Start of Input data
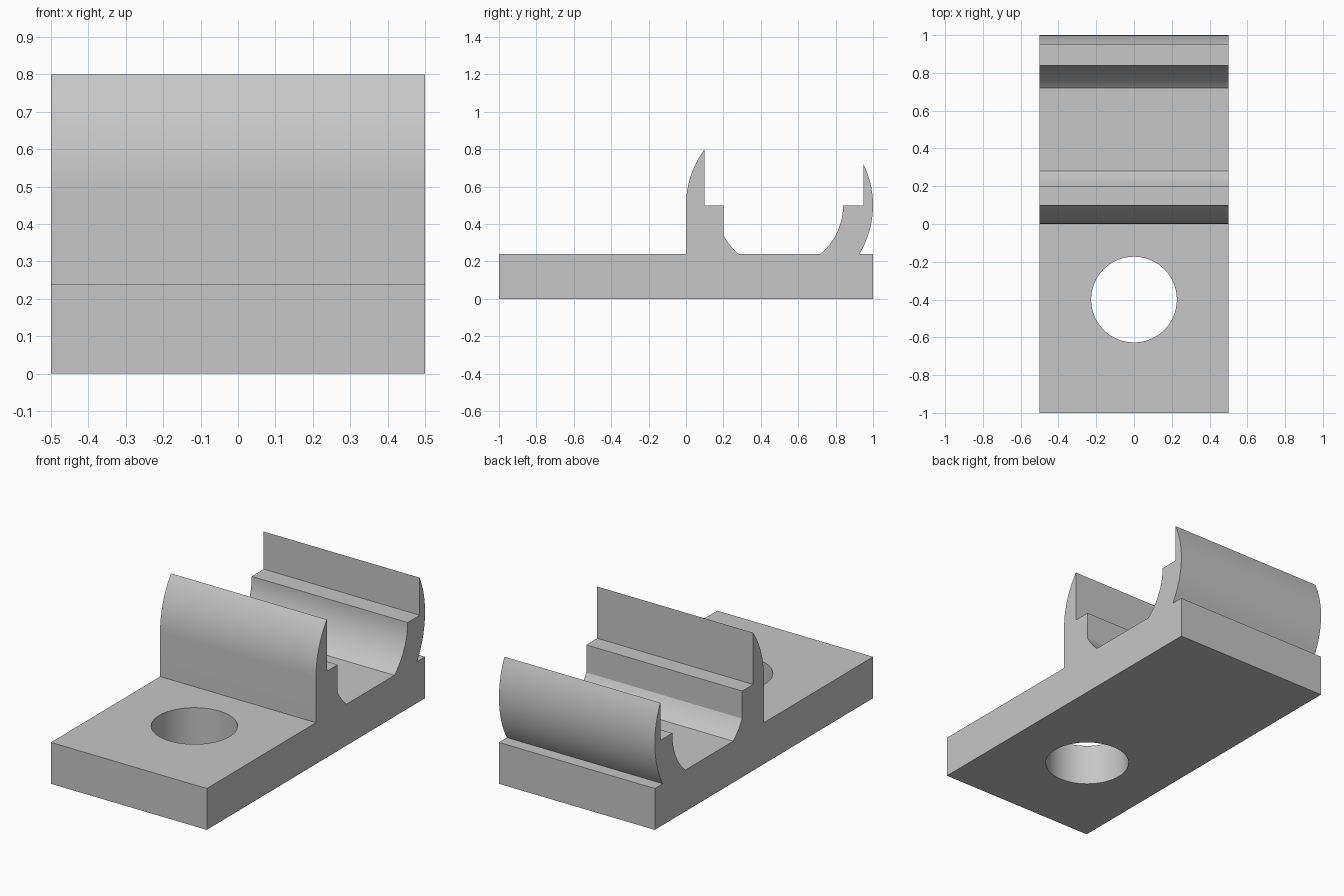
import bpy
import bmesh
from math import sin, cos, acos, asin, pi, radians

cube = bpy.data.objects.get("Cube")
if cube:
    bpy.data.objects.remove(cube, do_unlink=True)

HALF_WIDTH = 0.5
PLATE_TOP = 0.24
CENTRE = 0.5        # y and z of the clamp axis
OUTER, INNER = 0.5, 0.34
HOLE_Y, HOLE_RADIUS = -0.4, 0.227

grey = bpy.data.materials.new("plain grey")
grey.use_nodes = True
colour = (0.57, 0.57, 0.57, 1)
grey.diffuse_color = colour
grey.node_tree.nodes["Principled BSDF"].inputs["Base Color"].default_value = colour


def arc(radius, start, end, steps=16):
    """Points (y, z) on a circle around the clamp axis."""
    angles = [start + (end - start) * i / steps for i in range(steps + 1)]
    return [(CENTRE + radius * cos(a), CENTRE + radius * sin(a)) for a in angles]


def at_y(radius, y):
    return acos((y - CENTRE) / radius)


def at_plate(radius):
    return asin((PLATE_TOP - CENTRE) / radius)


# Side profile: plate, front jaw, cradle, back jaw
profile = [(-1, 0), (-1, PLATE_TOP), (0, PLATE_TOP)]
profile += arc(OUTER, pi, at_y(OUTER, 0.1))
profile += [(0.1, CENTRE), (0.2, CENTRE)]
profile += arc(INNER, -at_y(INNER, 0.2), -pi - at_plate(INNER), 8)
profile += arc(INNER, at_plate(INNER), 0)
profile += [(0.95, CENTRE)]
profile += arc(OUTER, at_y(OUTER, 0.95), at_plate(OUTER), 20)
profile += [(1, PLATE_TOP), (1, 0)]

# Extrude the profile across the width
bm = bmesh.new()
side = bm.faces.new([bm.verts.new((-HALF_WIDTH, y, z)) for y, z in profile])
swept = bmesh.ops.extrude_face_region(bm, geom=[side])["geom"]
bmesh.ops.translate(bm, vec=(2 * HALF_WIDTH, 0, 0),
                    verts=[v for v in swept if isinstance(v, bmesh.types.BMVert)])
bmesh.ops.recalc_face_normals(bm, faces=bm.faces)
mesh = bpy.data.meshes.new("clamp_body")
bm.to_mesh(mesh)
bm.free()
mesh.materials.append(grey)
body = bpy.data.objects.new("clamp_body", mesh)
bpy.context.collection.objects.link(body)

# Bolt hole through the front of the plate
bpy.ops.mesh.primitive_cylinder_add(vertices=64, radius=HOLE_RADIUS, depth=0.6,
                                    location=(0, HOLE_Y, PLATE_TOP / 2))
cutter = bpy.context.object
cutter.name = "hole_cutter"
cutter.hide_render = True
cutter.data.materials.append(grey)
cut = body.modifiers.new("bolt_hole", "BOOLEAN")
cut.operation = "DIFFERENCE"
cut.solver = "EXACT"
cut.object = cutter

bpy.ops.object.select_all(action="DESELECT")
body.select_set(True)
bpy.context.view_layer.objects.active = body
bpy.ops.object.modifier_apply(modifier=cut.name)
bpy.data.objects.remove(cutter, do_unlink=True)
bpy.ops.object.shade_smooth_by_angle(angle=radians(25))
End of Input data
To do.
Show all lines above that contain "True".

Response.
    bpy.data.objects.remove(cube, do_unlink=True)
grey.use_nodes = True
cutter.hide_render = True
body.select_set(True)
bpy.data.objects.remove(cutter, do_unlink=True)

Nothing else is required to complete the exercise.